• **Task goal**
Give back the lines below exactly, but do not include any pictures.

(Stored items from a collection)
-=-=-

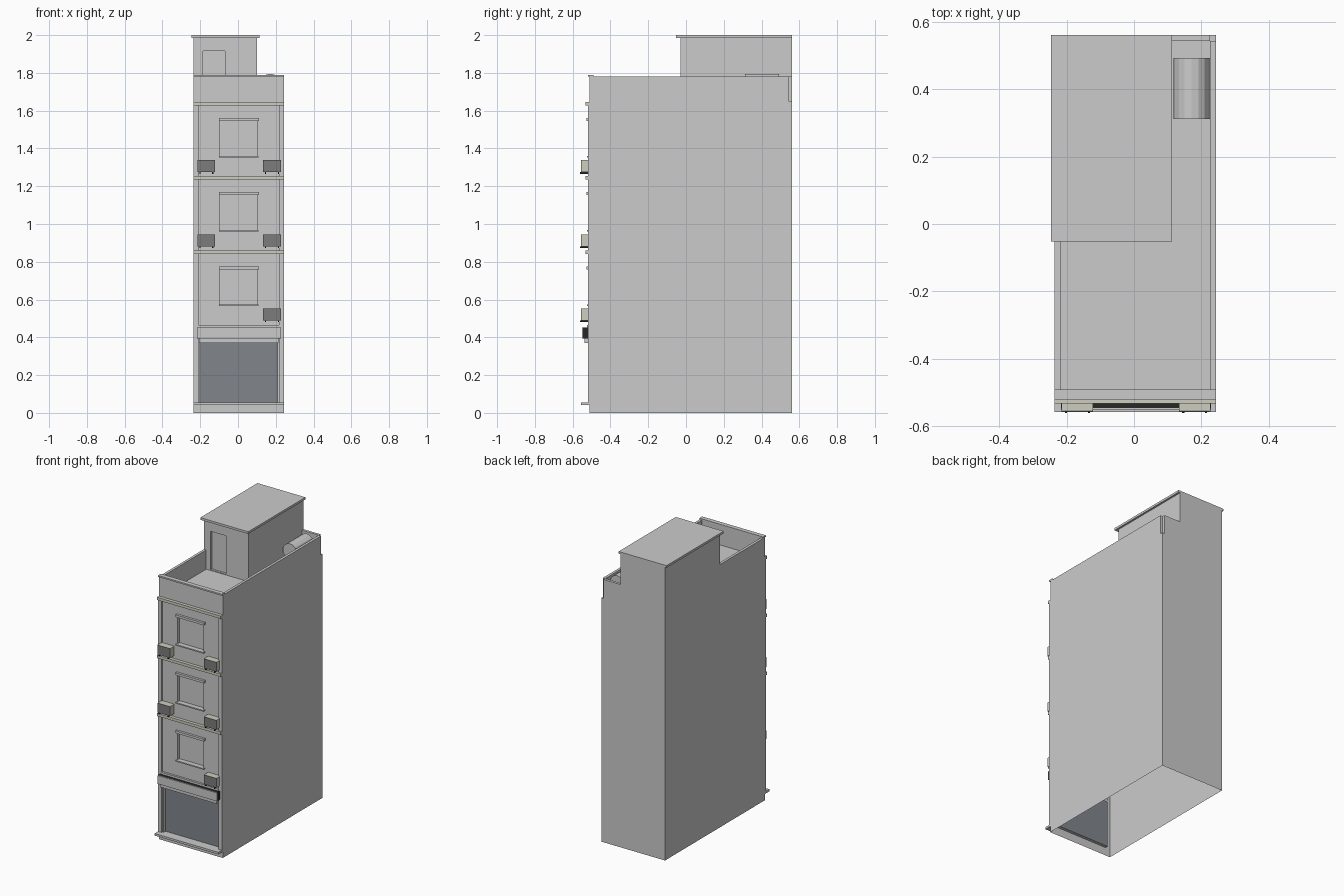
import bpy, bmesh, math

if "Cube" in bpy.data.objects:
    bpy.data.objects.remove(bpy.data.objects["Cube"])


def material(name, rgb):
    m = bpy.data.materials.new(name)
    m.diffuse_color = (*rgb, 1)
    m.use_nodes = True
    m.node_tree.nodes["Principled BSDF"].inputs["Base Color"].default_value = m.diffuse_color
    return m


BEIGE = material("beige", (0.62, 0.61, 0.52))
DARK = material("dark_grey", (0.2, 0.2, 0.2))
BLACK = material("black", (0.02, 0.02, 0.02))
GLASS = material("shop_glass", (0.22, 0.24, 0.26))


def finish(name, bm, mat=None, normals=True):
    bmesh.ops.remove_doubles(bm, verts=bm.verts, dist=1e-5)
    if normals:
        bmesh.ops.recalc_face_normals(bm, faces=bm.faces)
    me = bpy.data.meshes.new(name)
    bm.to_mesh(me)
    bm.free()
    ob = bpy.data.objects.new(name, me)
    bpy.context.collection.objects.link(ob)
    if mat:
        me.materials.append(mat)
    return ob


def box(name, x0, x1, y0, y1, z0, z1, mat=None):
    bm = bmesh.new()
    bmesh.ops.create_cube(bm, size=1)
    for v in bm.verts:
        v.co = (x0 if v.co.x < 0 else x1, y0 if v.co.y < 0 else y1,
                z0 if v.co.z < 0 else z1)
    return finish(name, bm, mat)


def quad(bm, *pts):
    bm.faces.new([bm.verts.new(p) for p in pts])


def front_quad(bm, x0, x1, z0, z1, y):
    quad(bm, (x0, y, z0), (x1, y, z0), (x1, y, z1), (x0, y, z1))


def shell(name, x0, x1, y0, y1, z0, z1, holes, depth):
    """Bottomless box whose front wall has openings with reveals."""
    bm = bmesh.new()
    quad(bm, (x1, y0, z0), (x1, y1, z0), (x1, y1, z1), (x1, y0, z1))
    quad(bm, (x0, y1, z0), (x0, y0, z0), (x0, y0, z1), (x0, y1, z1))
    quad(bm, (x1, y1, z0), (x0, y1, z0), (x0, y1, z1), (x1, y1, z1))
    quad(bm, (x0, y0, z1), (x1, y0, z1), (x1, y1, z1), (x0, y1, z1))
    xs = sorted({x0, x1, *[v for h in holes for v in h[:2]]})
    zs = sorted({z0, z1, *[v for h in holes for v in h[2:]]})
    for a, b in zip(xs, xs[1:]):
        for c, d in zip(zs, zs[1:]):
            mx, mz = (a + b) / 2, (c + d) / 2
            if not any(h[0] < mx < h[1] and h[2] < mz < h[3] for h in holes):
                front_quad(bm, a, b, c, d, y0)
    yb = y0 + depth
    for a, b, c, d in holes:
        ring = [(a, c), (b, c), (b, d), (a, d)]
        for p, q in zip(ring, ring[1:] + ring[:1]):
            quad(bm, (p[0], y0, p[1]), (p[0], yb, p[1]),
                 (q[0], yb, q[1]), (q[0], y0, q[1]))
    return finish(name, bm, normals=False)


def pane(name, hole, y, mat=None):
    bm = bmesh.new()
    front_quad(bm, *hole, y)
    return finish(name, bm, mat, normals=False)


L, R, F, B, ROOF, TOP = -0.235, 0.243, -0.51, 0.56, 1.65, 1.78
PITCH = 0.393

# Main building shell with shop front and window openings
windows = [(-0.095, 0.10, 0.575 + i * PITCH, 0.763 + i * PITCH) for i in range(3)]
shop = (-0.20, 0.21, 0.055, 0.37)
shell("building_body", L, R, F, B, 0, ROOF, windows + [shop], 0.02)
pane("shop_glass", shop, F + 0.02, GLASS)
for i, (a, b, c, d) in enumerate(windows):
    pane(f"window_pane_{i}", (a, b, c, d), F + 0.02)
    box(f"window_lintel_{i}", a - 0.006, b + 0.012, F - 0.016, F, d - 0.003, d + 0.013)
    box(f"window_sill_{i}", a - 0.006, b + 0.008, F - 0.014, F, c - 0.008, c)

# Facade pilasters, floor bands and doorstep
box("pilaster_left", L, L + 0.026, F - 0.01, F, 0.05, 1.635)
box("pilaster_right", R - 0.026, R, F - 0.01, F, 0.05, 1.635)
for i in range(3):
    z = 0.842 + i * PITCH
    box(f"floor_band_{i}", L, R, F - 0.022, F, z, z + 0.019, BEIGE)
box("doorstep", L, R, -0.557, F, 0.042, 0.056)

# Shop sign box and shutter housing
box("sign_box", -0.217, 0.228, -0.545, F, 0.395, 0.452, BLACK)
box("sign_face", -0.217, 0.228, -0.551, -0.545, 0.395, 0.452)
box("sign_ledge", -0.21, 0.217, F - 0.014, F, 0.452, 0.466)
box("shutter_housing", -0.207, 0.215, -0.537, F, 0.37, 0.394)

# Air conditioners on brackets
for i in range(3):
    for side, x in (("left", -0.215), ("right", 0.133)):
        if i == 0 and side == "left":
            continue
        z = 0.488 + i * PITCH
        n = f"{side}_{i}"
        box(f"air_conditioner_{n}", x, x + 0.094, -0.553, F, z, z + 0.064, BEIGE)
        box(f"air_conditioner_grille_{n}", x, x + 0.094, -0.556, -0.553, z, z + 0.064, DARK)
        for k, dx in enumerate((0.01, 0.078)):
            box(f"bracket_{n}_{k}", x + dx, x + dx + 0.006, -0.56, F, z - 0.008, z, BLACK)

# Roof parapets and front coping
T = 0.018
box("parapet_front", L, R, F, -0.49, ROOF, TOP)
box("parapet_coping", L, R, -0.52, -0.49, TOP, 1.79)
box("parapet_left", L, L + T, -0.49, -0.03, ROOF, TOP)
box("parapet_right", R - T, R, -0.49, B - T, ROOF, TOP)
box("parapet_back", 0.10, R - T, B - T, B, ROOF, TOP)

# Stair house with recessed door and roof slab
door = (-0.185, -0.07, ROOF + 0.005, 1.915)
shell("stair_house", L, 0.10, -0.03, B, ROOF, 1.985, [door], 0.015)
pane("stair_door", door, -0.015)
box("stair_roof", -0.246, 0.113, -0.052, B, 1.985, 2.0)

# Water tank lying on two cradles
bpy.ops.mesh.primitive_cylinder_add(vertices=16, radius=0.054, depth=0.18,
                                    location=(0.171, 0.402, 1.741),
                                    rotation=(math.pi / 2, 0, 0))
bpy.context.object.name = "water_tank"
for k, y in enumerate((0.35, 0.445)):
    box(f"tank_cradle_{k}", 0.135, 0.207, y, y + 0.015, ROOF, 1.70)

-=-=-

• **Output for this exercise**
import bpy, bmesh, math

if "Cube" in bpy.data.objects:
    bpy.data.objects.remove(bpy.data.objects["Cube"])


def material(name, rgb):
    m = bpy.data.materials.new(name)
    m.diffuse_color = (*rgb, 1)
    m.use_nodes = True
    m.node_tree.nodes["Principled BSDF"].inputs["Base Color"].default_value = m.diffuse_color
    return m


BEIGE = material("beige", (0.62, 0.61, 0.52))
DARK = material("dark_grey", (0.2, 0.2, 0.2))
BLACK = material("black", (0.02, 0.02, 0.02))
GLASS = material("shop_glass", (0.22, 0.24, 0.26))


def finish(name, bm, mat=None, normals=True):
    bmesh.ops.remove_doubles(bm, verts=bm.verts, dist=1e-5)
    if normals:
        bmesh.ops.recalc_face_normals(bm, faces=bm.faces)
    me = bpy.data.meshes.new(name)
    bm.to_mesh(me)
    bm.free()
    ob = bpy.data.objects.new(name, me)
    bpy.context.collection.objects.link(ob)
    if mat:
        me.materials.append(mat)
    return ob


def box(name, x0, x1, y0, y1, z0, z1, mat=None):
    bm = bmesh.new()
    bmesh.ops.create_cube(bm, size=1)
    for v in bm.verts:
        v.co = (x0 if v.co.x < 0 else x1, y0 if v.co.y < 0 else y1,
                z0 if v.co.z < 0 else z1)
    return finish(name, bm, mat)


def quad(bm, *pts):
    bm.faces.new([bm.verts.new(p) for p in pts])


def front_quad(bm, x0, x1, z0, z1, y):
    quad(bm, (x0, y, z0), (x1, y, z0), (x1, y, z1), (x0, y, z1))


def shell(name, x0, x1, y0, y1, z0, z1, holes, depth):
    """Bottomless box whose front wall has openings with reveals."""
    bm = bmesh.new()
    quad(bm, (x1, y0, z0), (x1, y1, z0), (x1, y1, z1), (x1, y0, z1))
    quad(bm, (x0, y1, z0), (x0, y0, z0), (x0, y0, z1), (x0, y1, z1))
    quad(bm, (x1, y1, z0), (x0, y1, z0), (x0, y1, z1), (x1, y1, z1))
    quad(bm, (x0, y0, z1), (x1, y0, z1), (x1, y1, z1), (x0, y1, z1))
    xs = sorted({x0, x1, *[v for h in holes for v in h[:2]]})
    zs = sorted({z0, z1, *[v for h in holes for v in h[2:]]})
    for a, b in zip(xs, xs[1:]):
        for c, d in zip(zs, zs[1:]):
            mx, mz = (a + b) / 2, (c + d) / 2
            if not any(h[0] < mx < h[1] and h[2] < mz < h[3] for h in holes):
                front_quad(bm, a, b, c, d, y0)
    yb = y0 + depth
    for a, b, c, d in holes:
        ring = [(a, c), (b, c), (b, d), (a, d)]
        for p, q in zip(ring, ring[1:] + ring[:1]):
            quad(bm, (p[0], y0, p[1]), (p[0], yb, p[1]),
                 (q[0], yb, q[1]), (q[0], y0, q[1]))
    return finish(name, bm, normals=False)


def pane(name, hole, y, mat=None):
    bm = bmesh.new()
    front_quad(bm, *hole, y)
    return finish(name, bm, mat, normals=False)


L, R, F, B, ROOF, TOP = -0.235, 0.243, -0.51, 0.56, 1.65, 1.78
PITCH = 0.393

# Main building shell with shop front and window openings
windows = [(-0.095, 0.10, 0.575 + i * PITCH, 0.763 + i * PITCH) for i in range(3)]
shop = (-0.20, 0.21, 0.055, 0.37)
shell("building_body", L, R, F, B, 0, ROOF, windows + [shop], 0.02)
pane("shop_glass", shop, F + 0.02, GLASS)
for i, (a, b, c, d) in enumerate(windows):
    pane(f"window_pane_{i}", (a, b, c, d), F + 0.02)
    box(f"window_lintel_{i}", a - 0.006, b + 0.012, F - 0.016, F, d - 0.003, d + 0.013)
    box(f"window_sill_{i}", a - 0.006, b + 0.008, F - 0.014, F, c - 0.008, c)

# Facade pilasters, floor bands and doorstep
box("pilaster_left", L, L + 0.026, F - 0.01, F, 0.05, 1.635)
box("pilaster_right", R - 0.026, R, F - 0.01, F, 0.05, 1.635)
for i in range(3):
    z = 0.842 + i * PITCH
    box(f"floor_band_{i}", L, R, F - 0.022, F, z, z + 0.019, BEIGE)
box("doorstep", L, R, -0.557, F, 0.042, 0.056)

# Shop sign box and shutter housing
box("sign_box", -0.217, 0.228, -0.545, F, 0.395, 0.452, BLACK)
box("sign_face", -0.217, 0.228, -0.551, -0.545, 0.395, 0.452)
box("sign_ledge", -0.21, 0.217, F - 0.014, F, 0.452, 0.466)
box("shutter_housing", -0.207, 0.215, -0.537, F, 0.37, 0.394)

# Air conditioners on brackets
for i in range(3):
    for side, x in (("left", -0.215), ("right", 0.133)):
        if i == 0 and side == "left":
            continue
        z = 0.488 + i * PITCH
        n = f"{side}_{i}"
        box(f"air_conditioner_{n}", x, x + 0.094, -0.553, F, z, z + 0.064, BEIGE)
        box(f"air_conditioner_grille_{n}", x, x + 0.094, -0.556, -0.553, z, z + 0.064, DARK)
        for k, dx in enumerate((0.01, 0.078)):
            box(f"bracket_{n}_{k}", x + dx, x + dx + 0.006, -0.56, F, z - 0.008, z, BLACK)

# Roof parapets and front coping
T = 0.018
box("parapet_front", L, R, F, -0.49, ROOF, TOP)
box("parapet_coping", L, R, -0.52, -0.49, TOP, 1.79)
box("parapet_left", L, L + T, -0.49, -0.03, ROOF, TOP)
box("parapet_right", R - T, R, -0.49, B - T, ROOF, TOP)
box("parapet_back", 0.10, R - T, B - T, B, ROOF, TOP)

# Stair house with recessed door and roof slab
door = (-0.185, -0.07, ROOF + 0.005, 1.915)
shell("stair_house", L, 0.10, -0.03, B, ROOF, 1.985, [door], 0.015)
pane("stair_door", door, -0.015)
box("stair_roof", -0.246, 0.113, -0.052, B, 1.985, 2.0)

# Water tank lying on two cradles
bpy.ops.mesh.primitive_cylinder_add(vertices=16, radius=0.054, depth=0.18,
                                    location=(0.171, 0.402, 1.741),
                                    rotation=(math.pi / 2, 0, 0))
bpy.context.object.name = "water_tank"
for k, y in enumerate((0.35, 0.445)):
    box(f"tank_cradle_{k}", 0.135, 0.207, y, y + 0.015, ROOF, 1.70)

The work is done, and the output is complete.